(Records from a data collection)
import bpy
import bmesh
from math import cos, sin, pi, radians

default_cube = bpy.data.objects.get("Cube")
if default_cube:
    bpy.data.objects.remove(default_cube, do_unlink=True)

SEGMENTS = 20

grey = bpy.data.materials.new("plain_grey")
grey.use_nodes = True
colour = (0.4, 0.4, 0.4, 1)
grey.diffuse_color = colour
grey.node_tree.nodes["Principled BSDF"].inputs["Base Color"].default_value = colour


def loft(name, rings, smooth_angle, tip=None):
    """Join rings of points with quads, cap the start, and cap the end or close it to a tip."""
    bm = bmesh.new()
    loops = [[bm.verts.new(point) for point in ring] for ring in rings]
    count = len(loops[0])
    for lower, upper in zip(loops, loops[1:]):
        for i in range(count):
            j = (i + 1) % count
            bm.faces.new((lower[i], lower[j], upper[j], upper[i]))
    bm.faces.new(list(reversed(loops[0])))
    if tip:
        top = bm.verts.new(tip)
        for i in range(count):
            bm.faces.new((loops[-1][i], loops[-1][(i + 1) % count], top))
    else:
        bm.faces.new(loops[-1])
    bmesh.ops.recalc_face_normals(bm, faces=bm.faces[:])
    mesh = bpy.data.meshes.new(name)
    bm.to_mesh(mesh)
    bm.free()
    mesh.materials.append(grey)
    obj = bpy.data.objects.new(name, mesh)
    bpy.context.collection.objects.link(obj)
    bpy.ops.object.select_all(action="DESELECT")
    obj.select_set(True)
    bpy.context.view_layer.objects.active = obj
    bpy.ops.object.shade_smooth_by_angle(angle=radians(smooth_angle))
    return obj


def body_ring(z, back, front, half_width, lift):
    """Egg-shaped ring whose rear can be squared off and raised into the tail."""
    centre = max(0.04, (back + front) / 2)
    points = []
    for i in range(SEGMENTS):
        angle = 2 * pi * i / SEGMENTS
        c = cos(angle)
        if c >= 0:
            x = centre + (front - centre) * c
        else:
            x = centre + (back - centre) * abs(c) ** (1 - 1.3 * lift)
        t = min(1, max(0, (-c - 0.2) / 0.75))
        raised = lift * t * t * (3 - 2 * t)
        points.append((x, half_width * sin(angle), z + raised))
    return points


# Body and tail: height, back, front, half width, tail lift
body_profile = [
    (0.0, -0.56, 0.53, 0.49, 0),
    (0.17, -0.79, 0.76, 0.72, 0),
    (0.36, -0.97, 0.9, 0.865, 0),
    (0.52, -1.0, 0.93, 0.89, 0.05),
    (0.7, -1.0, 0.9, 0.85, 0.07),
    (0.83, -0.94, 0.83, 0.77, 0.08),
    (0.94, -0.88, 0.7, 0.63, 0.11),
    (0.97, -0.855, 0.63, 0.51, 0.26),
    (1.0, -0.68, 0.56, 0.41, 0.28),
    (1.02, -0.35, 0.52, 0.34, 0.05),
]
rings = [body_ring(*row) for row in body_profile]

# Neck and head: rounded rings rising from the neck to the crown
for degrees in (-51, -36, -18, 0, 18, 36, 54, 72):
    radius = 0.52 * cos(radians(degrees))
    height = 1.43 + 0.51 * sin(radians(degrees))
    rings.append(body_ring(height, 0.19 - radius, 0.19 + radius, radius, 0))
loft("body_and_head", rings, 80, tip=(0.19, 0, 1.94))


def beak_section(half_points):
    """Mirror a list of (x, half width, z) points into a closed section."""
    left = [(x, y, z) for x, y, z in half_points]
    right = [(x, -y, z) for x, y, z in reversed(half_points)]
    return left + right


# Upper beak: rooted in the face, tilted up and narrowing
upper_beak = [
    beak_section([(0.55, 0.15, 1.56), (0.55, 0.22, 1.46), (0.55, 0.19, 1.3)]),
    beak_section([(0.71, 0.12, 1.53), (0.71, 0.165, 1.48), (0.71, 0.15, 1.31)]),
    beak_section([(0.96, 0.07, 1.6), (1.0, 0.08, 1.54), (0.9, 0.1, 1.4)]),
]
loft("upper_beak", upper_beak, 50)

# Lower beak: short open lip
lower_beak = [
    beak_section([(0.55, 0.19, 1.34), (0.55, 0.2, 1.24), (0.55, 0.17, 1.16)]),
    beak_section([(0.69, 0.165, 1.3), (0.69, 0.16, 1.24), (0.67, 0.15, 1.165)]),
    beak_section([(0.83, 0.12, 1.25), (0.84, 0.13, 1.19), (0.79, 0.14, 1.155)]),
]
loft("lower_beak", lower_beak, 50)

- _INSTRUCTIONS TO FOLLOW_: Go through the entries and return each line where the word "rings" appears.

- _ANSWER BOX_:
def loft(name, rings, smooth_angle, tip=None):
    """Join rings of points with quads, cap the start, and cap the end or close it to a tip."""
    loops = [[bm.verts.new(point) for point in ring] for ring in rings]
rings = [body_ring(*row) for row in body_profile]
# Neck and head: rounded rings rising from the neck to the crown
    rings.append(body_ring(height, 0.19 - radius, 0.19 + radius, radius, 0))
loft("body_and_head", rings, 80, tip=(0.19, 0, 1.94))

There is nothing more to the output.